Lubos Kohoutek (Hamburg Observatory, Germany) discovered this comet during late February 1975, on a plate exposed on February 9.77, 1975. He estimated the magnitude as 14 and described the comet as diffuse with a condensation. Unfortunately, the comet appeared on only one plate, so that the motion was ambiguous. On February 27, Kohoutek began to search for the comet to the southwest and northeast of the February 9 position. Coincidentally, he did find a comet to the southwest, but events during the next few days proved this was not the comet he was looking for, but, instead, another new one (see 76P/West-Kohoutek-Ikemura). During the first days of March, Kohoutek reexamined his search plates of February 27 and found a very faint 15th-magnitude cometary trail on a plate exposed northeast of the February 9 position. Upon announcing this find to the Central Bureau for Astronomical Telegrams, J. H. Bulgar (Harvard College Observatory, Agassiz station) photographed the comet with the 155-cm reflector on March 5, thus confirming Kohoutek's faint February 27 image and offering the definitive link to the object of February 9. Bulgar estimated the magnitude as 15.

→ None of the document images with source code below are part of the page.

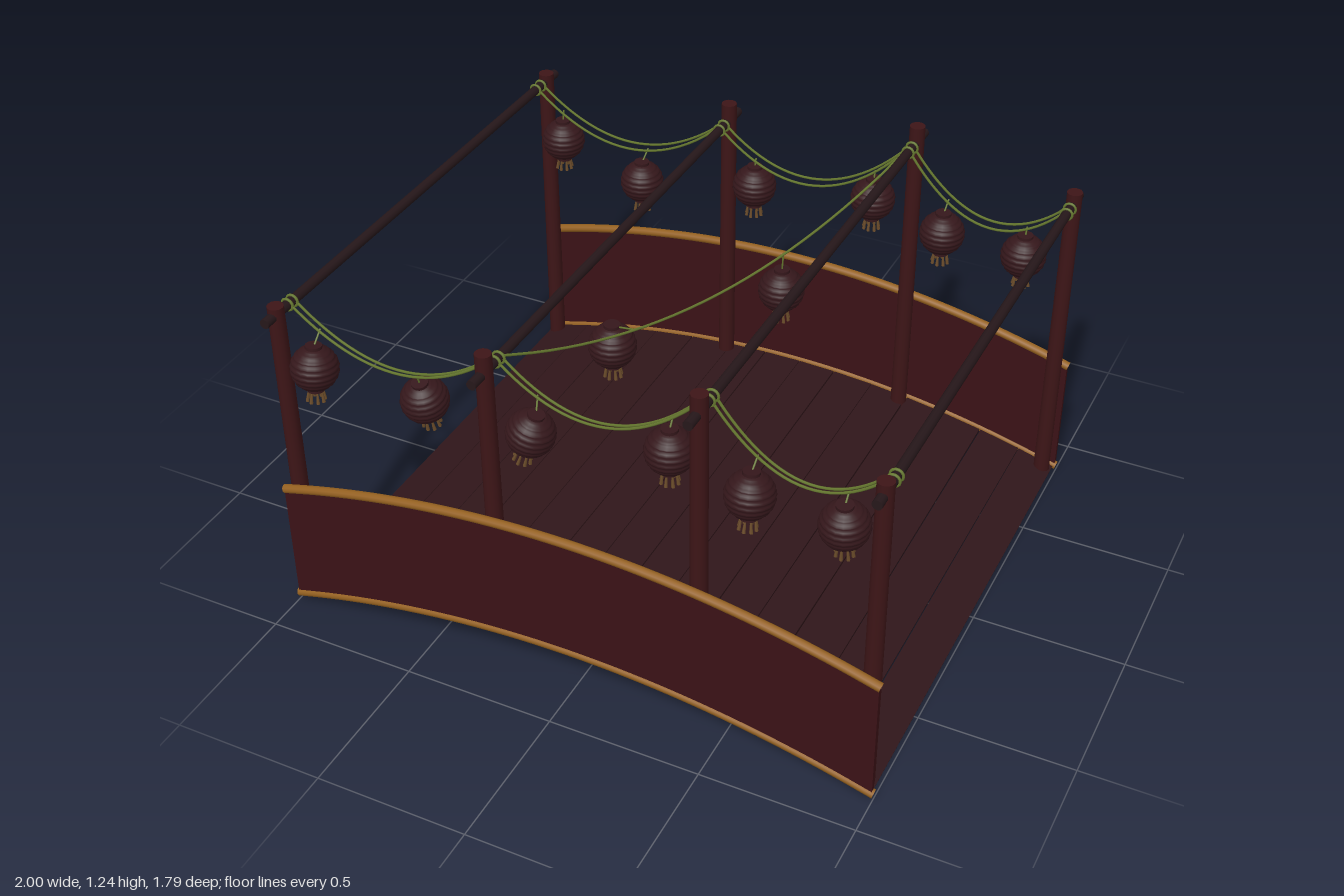
import * as THREE from 'three';

const mat = (color, side = THREE.FrontSide) => new THREE.MeshStandardMaterial({ color, side });
const V = (x, y, z) => new THREE.Vector3(x, y, z);

// Height of the arched deck along the bridge, and height of the parapets
const arch = (x) => 0.178 - 0.15 * x * x - 0.008 * x;
const WALL = 0.425;
const SIDES = [['front', 1], ['back', -1]];

// Post position, post top and crossbeam height
const POSTS = [
  { x: -0.97, top: 1.13, beam: 1.1 },
  { x: -0.26, top: 1.175, beam: 1.11 },
  { x: 0.415, top: 1.25, beam: 1.19 },
  { x: 0.957, top: 1.14, beam: 1.1 },
];
const LOWEST = [0.955, 0.982, 0.985];

// Point on a rope hanging between a and b, dipping to the height low
function ropePoint(a, b, low, t) {
  const sag = (a.y + b.y) / 2 - low;
  const p = a.clone().lerp(b, t);
  p.y -= 4 * sag * t * (1 - t);
  return p;
}

export function createModel() {
  const bridge = new THREE.Group();
  bridge.name = 'lanternBridge';
  const panelMat = mat(0x3b1216);
  const deckMat = mat(0x30161a);
  const postMat = mat(0x3d1517);
  const beamMat = mat(0x26171a);
  const trimMat = mat(0x94601f, THREE.DoubleSide);
  const ropeMat = mat(0x66782f, THREE.DoubleSide);
  const lanternMat = mat(0x35171b, THREE.DoubleSide);
  const tasselMat = mat(0x6b4c2a);

  const add = (parent, name, geometry, material) => {
    const mesh = new THREE.Mesh(geometry, material);
    mesh.name = name;
    parent.add(mesh);
    return mesh;
  };
  const tube = (parent, name, points, r, material, steps = 24, sides = 6) =>
    add(parent, name, new THREE.TubeGeometry(new THREE.CatmullRomCurve3(points), steps, r, sides), material);

  // Planked deck following the arch
  const deck = new THREE.Group();
  deck.name = 'deck';
  bridge.add(deck);
  const joints = [-0.995, -0.85, -0.7, -0.56, -0.41, -0.25, -0.115, 0.02, 0.155, 0.3, 0.435, 0.565, 0.715, 0.86, 0.99];
  for (let i = 0; i < joints.length - 1; i++) {
    const x0 = joints[i], x1 = joints[i + 1];
    const slope = Math.atan2(arch(x1) - arch(x0), x1 - x0);
    const width = (x1 - x0) / Math.cos(slope) - 0.003;
    const plank = add(deck, 'plank', new THREE.BoxGeometry(width, 0.018, 1.7), deckMat);
    plank.position.set((x0 + x1) / 2, (arch(x0) + arch(x1)) / 2 - 0.008, 0);
    plank.rotation.set(0, i % 2 ? 0.0008 : -0.0008, slope);
  }

  // Curved side panels with a rounded trim along both edges
  const outline = new THREE.Shape();
  const N = 32;
  for (let i = 0; i <= N; i++) {
    const x = -0.995 + (1.99 * i) / N;
    i ? outline.lineTo(x, arch(x)) : outline.moveTo(x, arch(x));
  }
  for (let i = N; i >= 0; i--) {
    const x = -0.995 + (1.99 * i) / N;
    outline.lineTo(x, arch(x) + WALL);
  }
  const panelGeo = new THREE.ExtrudeGeometry(outline, { depth: 0.016, bevelEnabled: false });
  for (const [label, s] of SIDES) {
    const z = s * 0.86;
    add(bridge, label + 'Panel', panelGeo, panelMat).position.z = z - 0.008;
    for (const [edge, h] of [['LowerTrim', 0], ['UpperTrim', WALL]]) {
      const points = [];
      for (let i = 0; i <= 16; i++) {
        const x = -0.998 + (1.996 * i) / 16;
        points.push(V(x, arch(x) + h, z));
      }
      tube(bridge, label + edge, points, 0.015, trimMat, 48, 10);
    }
  }

  // Posts and the crossbeams joining each pair
  for (const { x, top, beam } of POSTS) {
    const base = arch(x) - 0.025;
    for (const [label, s] of SIDES) {
      const post = add(bridge, label + 'Post', new THREE.CylinderGeometry(0.026, 0.028, top - base, 12), postMat);
      post.position.set(x, (top + base) / 2, s * 0.82);
    }
    const bar = add(bridge, 'crossbeam', new THREE.CylinderGeometry(0.016, 0.016, Math.abs(x) < 0.5 ? 1.786 : 1.76, 10), beamMat);
    bar.rotation.x = Math.PI / 2;
    bar.position.set(x, beam, 0);
  }

  // Double ropes swagged between the beams, with a loop round each beam
  const swag = (name, a, b, low) => {
    const points = [];
    for (let i = 0; i <= 12; i++) points.push(ropePoint(a, b, low, i / 12));
    tube(bridge, name, points, 0.0045, ropeMat, 28, 5);
  };
  const ropeZ = { front: [0.738, 0.763], back: [-0.742, -0.778] };
  for (const [label] of SIDES) {
    ropeZ[label].forEach((z, k) => {
      for (let i = 0; i < 3; i++) {
        const a = POSTS[i], b = POSTS[i + 1];
        swag(label + 'Rope', V(a.x, a.beam + 0.012, z), V(b.x, b.beam + 0.012, z), LOWEST[i] + k * 0.006);
      }
      for (const { x, beam } of POSTS) {
        add(bridge, 'ropeLoop', new THREE.TorusGeometry(0.019, 0.0045, 6, 14), ropeMat).position.set(x, beam, z);
      }
    });
  }
  const diagonalA = V(-0.25, 1.12, 0.74), diagonalB = V(0.41, 1.2, -0.74);
  swag('diagonalRope', diagonalA, diagonalB, 0.982);

  // Ribbed paper lantern with collars and a ring of tassels
  const profile = [];
  for (let i = 0; i <= 40; i++) {
    const a = 0.3 + ((Math.PI - 0.6) * i) / 40;
    const r = 0.073 + (i % 4 === 2 ? 0.0025 : i % 4 === 0 ? -0.0015 : 0);
    profile.push(new THREE.Vector2(r * Math.sin(a), -0.073 * Math.cos(a)));
  }
  const bodyGeo = new THREE.LatheGeometry(profile, 20);
  const collarGeo = new THREE.CylinderGeometry(0.026, 0.026, 0.012, 14);
  const tasselGeo = new THREE.CylinderGeometry(0.003, 0.006, 0.038, 5);

  function addLantern(x, y, z, anchor, tiltX = 0, tiltZ = 0) {
    const lantern = new THREE.Group();
    lantern.name = 'lantern';
    lantern.position.set(x, y, z);
    lantern.rotation.set(tiltX, 0, tiltZ);
    bridge.add(lantern);
    add(lantern, 'lanternBody', bodyGeo, lanternMat);
    for (const s of [-1, 1]) add(lantern, 'collar', collarGeo, lanternMat).position.y = s * 0.072;
    for (let i = 0; i < 8; i++) {
      const a = (i / 8) * Math.PI * 2;
      const tassel = add(lantern, 'tassel', tasselGeo, tasselMat);
      tassel.position.set(0.024 * Math.cos(a), -0.094, 0.024 * Math.sin(a));
      tassel.rotation.set(-0.15 * Math.sin(a), 0, 0.15 * Math.cos(a));
    }
    lantern.updateMatrix();
    const top = V(0, 0.07, 0).applyMatrix4(lantern.matrix);
    tube(bridge, 'hanger', [top, anchor], 0.003, ropeMat, 1, 5);
  }

  // x, height, front z, back z, front tilt about x and z
  const hung = [
    [-0.87, 0.925, 0.8, -0.75, -0.1, 0],
    [-0.54, 0.86, 0.72, -0.71, 0.25, 0],
    [-0.13, 0.925, 0.8, -0.75, 0, -0.3],
    [0.3, 0.985, 0.77, -0.75, 0, 0],
    [0.56, 0.94, 0.8, -0.715, -0.1, 0],
    [0.83, 0.907, 0.77, -0.75, 0.1, 0],
  ];
  for (const [x, y, zFront, zBack, tiltX, tiltZ] of hung) {
    const i = x < -0.26 ? 0 : x < 0.415 ? 1 : 2;
    const a = POSTS[i], b = POSTS[i + 1];
    const at = (z) => ropePoint(V(a.x, a.beam + 0.012, z), V(b.x, b.beam + 0.012, z), LOWEST[i], (x - a.x) / (b.x - a.x));
    addLantern(x, y, zFront, at(0.75), tiltX, tiltZ);
    addLantern(x, y, zBack, at(-0.76));
  }
  for (const [x, y, z] of [[-0.13, 0.915, 0.295], [0.19, 0.885, -0.255]]) {
    addLantern(x, y, z, ropePoint(diagonalA, diagonalB, 0.982, (0.74 - z) / 1.48));
  }
  return bridge;
}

The comet was followed until 1976 April 29, when Elizabeth Roemer estimated the nuclear magnitude as 21.5. Orbital computations revealed an orbital period of 6.23 years and a perihelion distance of 1.57 AU. The comet was moved into its discovery orbit when it passed 0.142 AU from Jupiter on July 28, 1972. Prior to this encounter the comet's orbital period was 8.50 years and the perihelion distance was 2.51 AU.
Following the 1975 apparition the comet was next expected at perihelion during 1981. It was recovered on 1980 August 6 at a position indicating the predictions were only -0.68 day off. This was not a particularly good apparition and the comet's maximum brightness only reached 18.
The comet's 1987 apparition was an exceptional one. The comet was recovered on 1986 July 30 by T. Gehrels and J. V. Scotti (Kitt Peak, Arizona, USA), with the brightness estimated as magnitude 19.5. The comet was then more than a year from its perihelion date of 1987 October 30. As the distances from both the sun and Earth decreased during the latter half of 1987 observers began consistently reporting the comet's magnitude as brighter than 14. Around the time the comet was closest to Earth on 1988 January 13 (0.9467 AU) most observers noted a magnitude around 13. The comet was last seen on 1988 May 19.
The comet was missed at the poor 1994 return, as well as its 2001 and 2007 returns. The comet's next three returns will fall in 2014, 2021, and 2027. A close approach to Jupiter in 2032 (0.29 AU) will bring a notable change to the orbit, decreasing the perihelion distance from 1.77 AU to 1.38 AU and the period from 6.64 years to 5.85 years.
| Comet Information